Fiberglass, as noted previously, is the most popular type of insulation method for a reason. It’s very affordable and will work for most applications. It will make it easier for you to control the temperature flow in your garage and it will severely inhibit the flow of air as well.
Regardless of what kind of insulation material you choose, you always need to quickly inspect the garage once it’s been insulated. It’s important that the garage be completely sealed off to get the most from your insulation.
Always ensure that there is caulk sealing up any cracks in the garage (check the floor and ceiling, where cracks are the most likely to develop). Have the door leading into your house weather stripped, and consider a metal door for extra safety. Also check for leaks around the windows, electrical outlets, and garage door for any air leaks that can lower energy efficiency.
Do I Need R13 or R15 for A Garage?
An R-Value is simply a measurement of how well a two dimensional barrier can resist heat. When you do insulate your garage, it’s critically important to ensure that you use insulation with the same R-value that was used for the rest of your house.
Both R-13 and R-15 are designed to fit a cavity that is three and a half inches deep. Since insulation will fit the depth and the width of the cavity, between studs, if you compress the insulation to fit the space you will also remove its insulating properties. Both R-13 and R-15 will work for the same wall cavity, and should enable a heat flow reduction in your garage of between 93% to 95%.
That being said, R-15 should be a little better than R-13, especially if you if you are using steel studs instead of wood (this is because R-15 has slightly greater conductivity).
Should You Insulate An Unheated Garage?
To put it simply, insulating is always the best value per dollar spent for warmth. It’s true that most garages are left uninsulated and unheated. This means that in the summer time they are incredibly hot and sweltering, while in the winter they are left very cold and freezing.
When you add insulation to a garage, it makes it easy to regulate temperature extremes, especially if the garage space is attached to the rest of your house (in which case adding insulation becomes extra important).
Also, when you add insulation to a garage it makes it easier for you to lower cooling and heating costs (and thus helping you to save money as well). This is because that an insulated attached garage acts as a buffer between a house and the rest of the outside world.
It’s key to understand the different insulation options available to you when looking to insulate your garage.
By reading this article, you should now know the primary different types of insulation options that are available to you and the pros and cons of each.
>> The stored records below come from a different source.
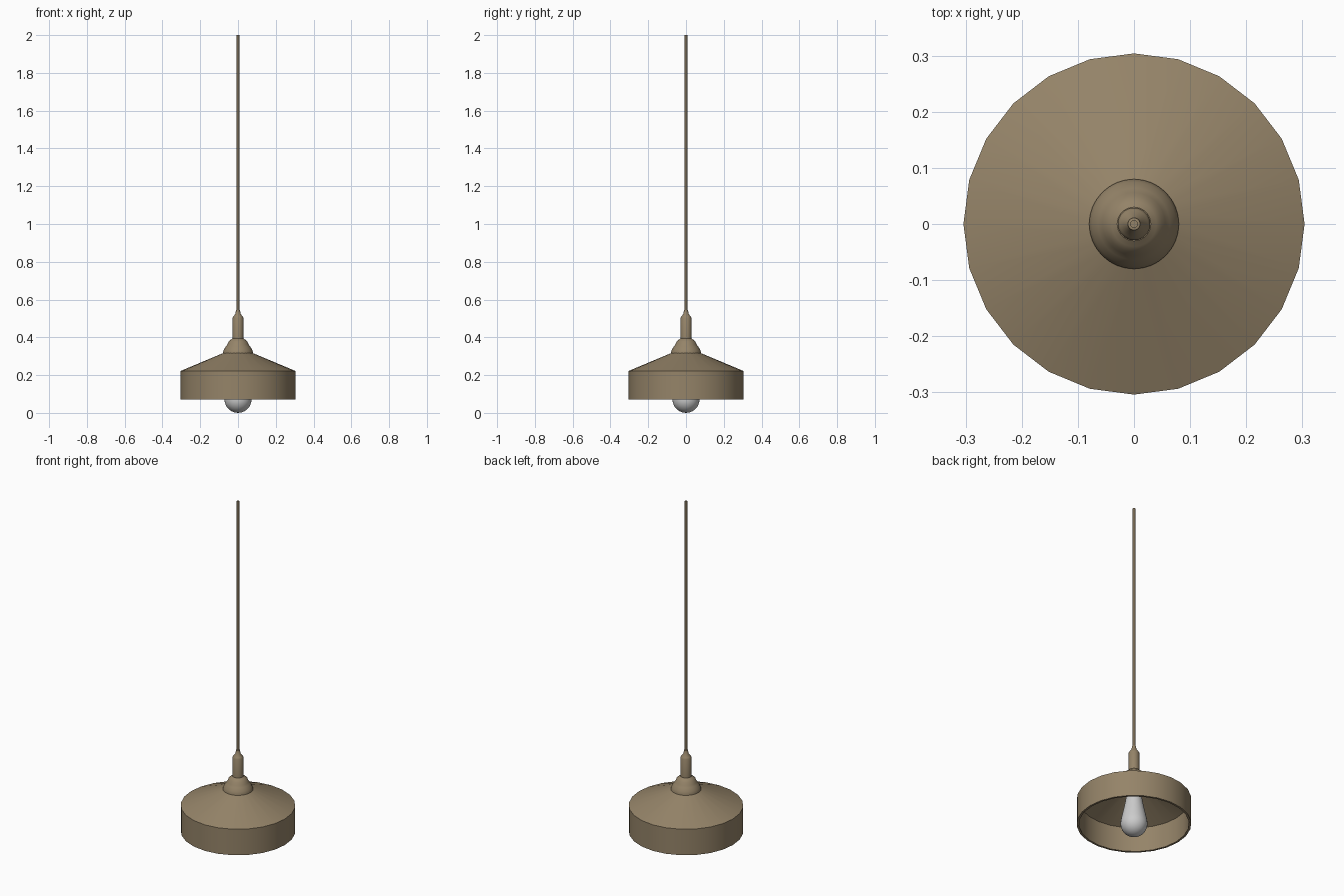
import bpy, bmesh, math

if "Cube" in bpy.data.objects:
    bpy.data.objects.remove(bpy.data.objects["Cube"])

brass = bpy.data.materials.new("bronze")
brass.diffuse_color = (0.30, 0.23, 0.14, 1)
brass.use_nodes = True
brass.node_tree.nodes["Principled BSDF"].inputs["Base Color"].default_value = brass.diffuse_color


def lathe(name, profile, sides, material=None, closed=False, angle=35):
    """Spin (radius, z) points around z; zero-radius points become poles."""
    bm = bmesh.new()
    rings = []
    for r, z in profile:
        if r == 0:
            rings.append([bm.verts.new((0, 0, z))] * sides)
        else:
            rings.append([bm.verts.new((r * math.cos(2 * math.pi * i / sides),
                                        r * math.sin(2 * math.pi * i / sides), z))
                          for i in range(sides)])
    pairs = list(zip(rings, rings[1:]))
    if closed:
        pairs.append((rings[-1], rings[0]))
    for a, b in pairs:
        for i in range(sides):
            j = (i + 1) % sides
            bm.faces.new(list(dict.fromkeys((a[i], a[j], b[j], b[i]))))
    bmesh.ops.recalc_face_normals(bm, faces=bm.faces)
    mesh = bpy.data.meshes.new(name)
    bm.to_mesh(mesh)
    bm.free()
    obj = bpy.data.objects.new(name, mesh)
    bpy.context.collection.objects.link(obj)
    if material:
        mesh.materials.append(material)
    bpy.ops.object.select_all(action='DESELECT')
    obj.select_set(True)
    bpy.context.view_layer.objects.active = obj
    bpy.ops.object.shade_smooth_by_angle(angle=math.radians(angle))
    return obj


# Hollow shade: outer skin up, inner skin back down
lathe("shade", [(0.304, 0.07), (0.304, 0.222), (0.075, 0.318),
                (0.07, 0.308), (0.292, 0.214), (0.292, 0.07)],
      24, brass, closed=True, angle=20)

# Domed cap on the shade
lathe("cap", [(0, 0.305), (0.08, 0.305), (0.08, 0.32), (0.075, 0.335),
              (0.064, 0.352), (0.056, 0.362), (0.05, 0.378), (0.04, 0.386),
              (0.03, 0.394), (0, 0.394)], 32, brass)

# Socket stem with tapered cord grip
lathe("stem", [(0, 0.385), (0.029, 0.385), (0.029, 0.502), (0.025, 0.51),
               (0.013, 0.525), (0.011, 0.545), (0, 0.547)], 32, brass)

# Hanging cord
lathe("cord", [(0, 0.54), (0.007, 0.54), (0.007, 2.0), (0, 2.0)], 12, brass)

# Pear-shaped bulb
R, cz = 0.072, 0.072
ball = [(R * math.sin(math.radians(a)), cz - R * math.cos(math.radians(a)))
        for a in range(0, 106, 15)]
lathe("bulb", ball + [(0.064, 0.12), (0.055, 0.16), (0.047, 0.20), (0.041, 0.24),
                      (0.037, 0.27), (0.036, 0.306), (0, 0.306)], 32)
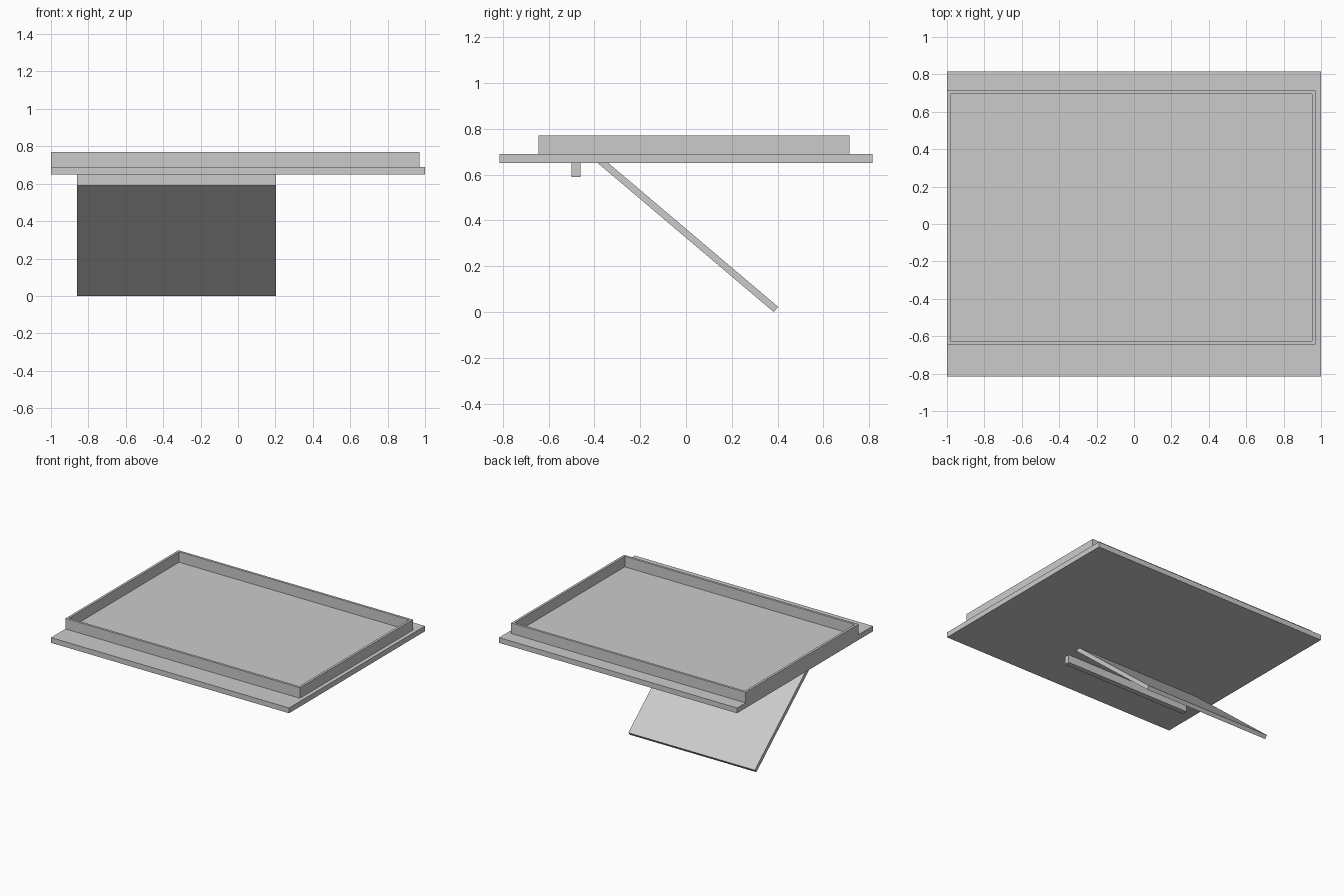
import bpy
import bmesh
from math import atan2, sin, cos, hypot

if "Cube" in bpy.data.objects:
    bpy.data.objects.remove(bpy.data.objects["Cube"], do_unlink=True)

# Single light grey for the whole model
grey = bpy.data.materials.new("light_grey")
grey.use_nodes = True
colour = (0.6, 0.6, 0.6, 1)
grey.diffuse_color = colour
grey.node_tree.nodes["Principled BSDF"].inputs["Base Color"].default_value = colour


def finish(name, bm):
    bmesh.ops.recalc_face_normals(bm, faces=bm.faces[:])
    mesh = bpy.data.meshes.new(name)
    bm.to_mesh(mesh)
    bm.free()
    mesh.materials.append(grey)
    obj = bpy.data.objects.new(name, mesh)
    bpy.context.collection.objects.link(obj)
    return obj


def box(name, low, high):
    bm = bmesh.new()
    bmesh.ops.create_cube(bm, size=1)
    for v in bm.verts:
        v.co = [(a + b) / 2 + c * (b - a) for a, b, c in zip(low, high, v.co)]
    return finish(name, bm)


def rim(name, low, high, wall):
    """Open rectangular frame with mitred corners."""
    bm = bmesh.new()
    rings = []
    for inset, z in ((0, low[2]), (0, high[2]), (wall, high[2]), (wall, low[2])):
        x0, x1 = low[0] + inset, high[0] - inset
        y0, y1 = low[1] + inset, high[1] - inset
        rings.append([bm.verts.new((x, y, z))
                      for x, y in ((x0, y0), (x1, y0), (x1, y1), (x0, y1))])
    for r in range(4):
        a, b = rings[r], rings[(r + 1) % 4]
        for i in range(4):
            j = (i + 1) % 4
            bm.faces.new((a[i], a[j], b[j], b[i]))
    return finish(name, bm)


# Tray: base plate with a raised rim set off-centre
box("base_plate", (-1, -0.815, 0.65), (1, 0.815, 0.69))
rim("raised_rim", (-1, -0.643, 0.69), (0.97, 0.713, 0.77), 0.018)

# Stop bar under the plate
left, right = -0.86, 0.203
box("stop_bar", (left, -0.5, 0.59), (right, -0.46, 0.65))

# Slanted support flap, its upper end sunk into the plate
foot_y, top_y, top_z, thick = 0.383, -0.387, 0.652, 0.03
run = foot_y - top_y
angle = atan2(top_z, run)
flap = box("support_flap", (left, -hypot(run, top_z), 0), (right, 0, thick))
flap.rotation_euler.x = -angle
flap.location.y = foot_y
Any one of the insulation materials that above will do a good job of enabling you to easily control the temperature of your garage and making your home more energy efficient.
Thank you for reading and have a great rest of your day!